§ Work order:
This task is to restate all of the entries exactly.

Stored data entries

┄┄┄┄┄┄

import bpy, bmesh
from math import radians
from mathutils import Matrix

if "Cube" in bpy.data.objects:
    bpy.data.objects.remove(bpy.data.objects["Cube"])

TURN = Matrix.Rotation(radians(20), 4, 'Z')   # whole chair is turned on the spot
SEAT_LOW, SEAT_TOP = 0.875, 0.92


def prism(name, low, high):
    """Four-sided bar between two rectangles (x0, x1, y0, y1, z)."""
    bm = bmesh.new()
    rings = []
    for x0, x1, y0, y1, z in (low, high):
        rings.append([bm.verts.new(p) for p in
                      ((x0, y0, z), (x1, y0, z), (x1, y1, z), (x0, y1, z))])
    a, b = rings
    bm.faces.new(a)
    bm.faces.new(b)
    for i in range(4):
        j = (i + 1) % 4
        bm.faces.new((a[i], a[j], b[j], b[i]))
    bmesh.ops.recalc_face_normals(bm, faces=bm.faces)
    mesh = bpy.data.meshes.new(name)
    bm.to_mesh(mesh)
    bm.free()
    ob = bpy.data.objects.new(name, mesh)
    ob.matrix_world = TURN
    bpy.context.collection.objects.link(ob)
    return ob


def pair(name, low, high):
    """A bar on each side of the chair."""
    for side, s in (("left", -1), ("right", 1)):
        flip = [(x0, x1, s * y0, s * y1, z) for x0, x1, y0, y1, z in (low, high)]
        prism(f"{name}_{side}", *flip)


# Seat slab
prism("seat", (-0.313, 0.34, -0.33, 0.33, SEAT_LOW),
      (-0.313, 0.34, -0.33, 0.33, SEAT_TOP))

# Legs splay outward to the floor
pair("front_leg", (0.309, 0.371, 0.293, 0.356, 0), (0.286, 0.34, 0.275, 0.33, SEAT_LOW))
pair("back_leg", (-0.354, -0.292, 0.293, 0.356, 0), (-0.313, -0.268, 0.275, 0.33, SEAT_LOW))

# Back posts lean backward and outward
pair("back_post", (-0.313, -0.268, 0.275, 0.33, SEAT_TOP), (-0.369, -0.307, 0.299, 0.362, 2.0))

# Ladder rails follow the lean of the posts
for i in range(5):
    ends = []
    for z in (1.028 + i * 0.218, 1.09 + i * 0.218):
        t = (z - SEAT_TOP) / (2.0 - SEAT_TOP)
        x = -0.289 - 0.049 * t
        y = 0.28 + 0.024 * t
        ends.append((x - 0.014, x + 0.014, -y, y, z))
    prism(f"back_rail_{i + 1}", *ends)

┄┄┄┄┄┄

§ Solution to the exercise:
import bpy, bmesh
from math import radians
from mathutils import Matrix

if "Cube" in bpy.data.objects:
    bpy.data.objects.remove(bpy.data.objects["Cube"])

TURN = Matrix.Rotation(radians(20), 4, 'Z')   # whole chair is turned on the spot
SEAT_LOW, SEAT_TOP = 0.875, 0.92


def prism(name, low, high):
    """Four-sided bar between two rectangles (x0, x1, y0, y1, z)."""
    bm = bmesh.new()
    rings = []
    for x0, x1, y0, y1, z in (low, high):
        rings.append([bm.verts.new(p) for p in
                      ((x0, y0, z), (x1, y0, z), (x1, y1, z), (x0, y1, z))])
    a, b = rings
    bm.faces.new(a)
    bm.faces.new(b)
    for i in range(4):
        j = (i + 1) % 4
        bm.faces.new((a[i], a[j], b[j], b[i]))
    bmesh.ops.recalc_face_normals(bm, faces=bm.faces)
    mesh = bpy.data.meshes.new(name)
    bm.to_mesh(mesh)
    bm.free()
    ob = bpy.data.objects.new(name, mesh)
    ob.matrix_world = TURN
    bpy.context.collection.objects.link(ob)
    return ob


def pair(name, low, high):
    """A bar on each side of the chair."""
    for side, s in (("left", -1), ("right", 1)):
        flip = [(x0, x1, s * y0, s * y1, z) for x0, x1, y0, y1, z in (low, high)]
        prism(f"{name}_{side}", *flip)


# Seat slab
prism("seat", (-0.313, 0.34, -0.33, 0.33, SEAT_LOW),
      (-0.313, 0.34, -0.33, 0.33, SEAT_TOP))

# Legs splay outward to the floor
pair("front_leg", (0.309, 0.371, 0.293, 0.356, 0), (0.286, 0.34, 0.275, 0.33, SEAT_LOW))
pair("back_leg", (-0.354, -0.292, 0.293, 0.356, 0), (-0.313, -0.268, 0.275, 0.33, SEAT_LOW))

# Back posts lean backward and outward
pair("back_post", (-0.313, -0.268, 0.275, 0.33, SEAT_TOP), (-0.369, -0.307, 0.299, 0.362, 2.0))

# Ladder rails follow the lean of the posts
for i in range(5):
    ends = []
    for z in (1.028 + i * 0.218, 1.09 + i * 0.218):
        t = (z - SEAT_TOP) / (2.0 - SEAT_TOP)
        x = -0.289 - 0.049 * t
        y = 0.28 + 0.024 * t
        ends.append((x - 0.014, x + 0.014, -y, y, z))
    prism(f"back_rail_{i + 1}", *ends)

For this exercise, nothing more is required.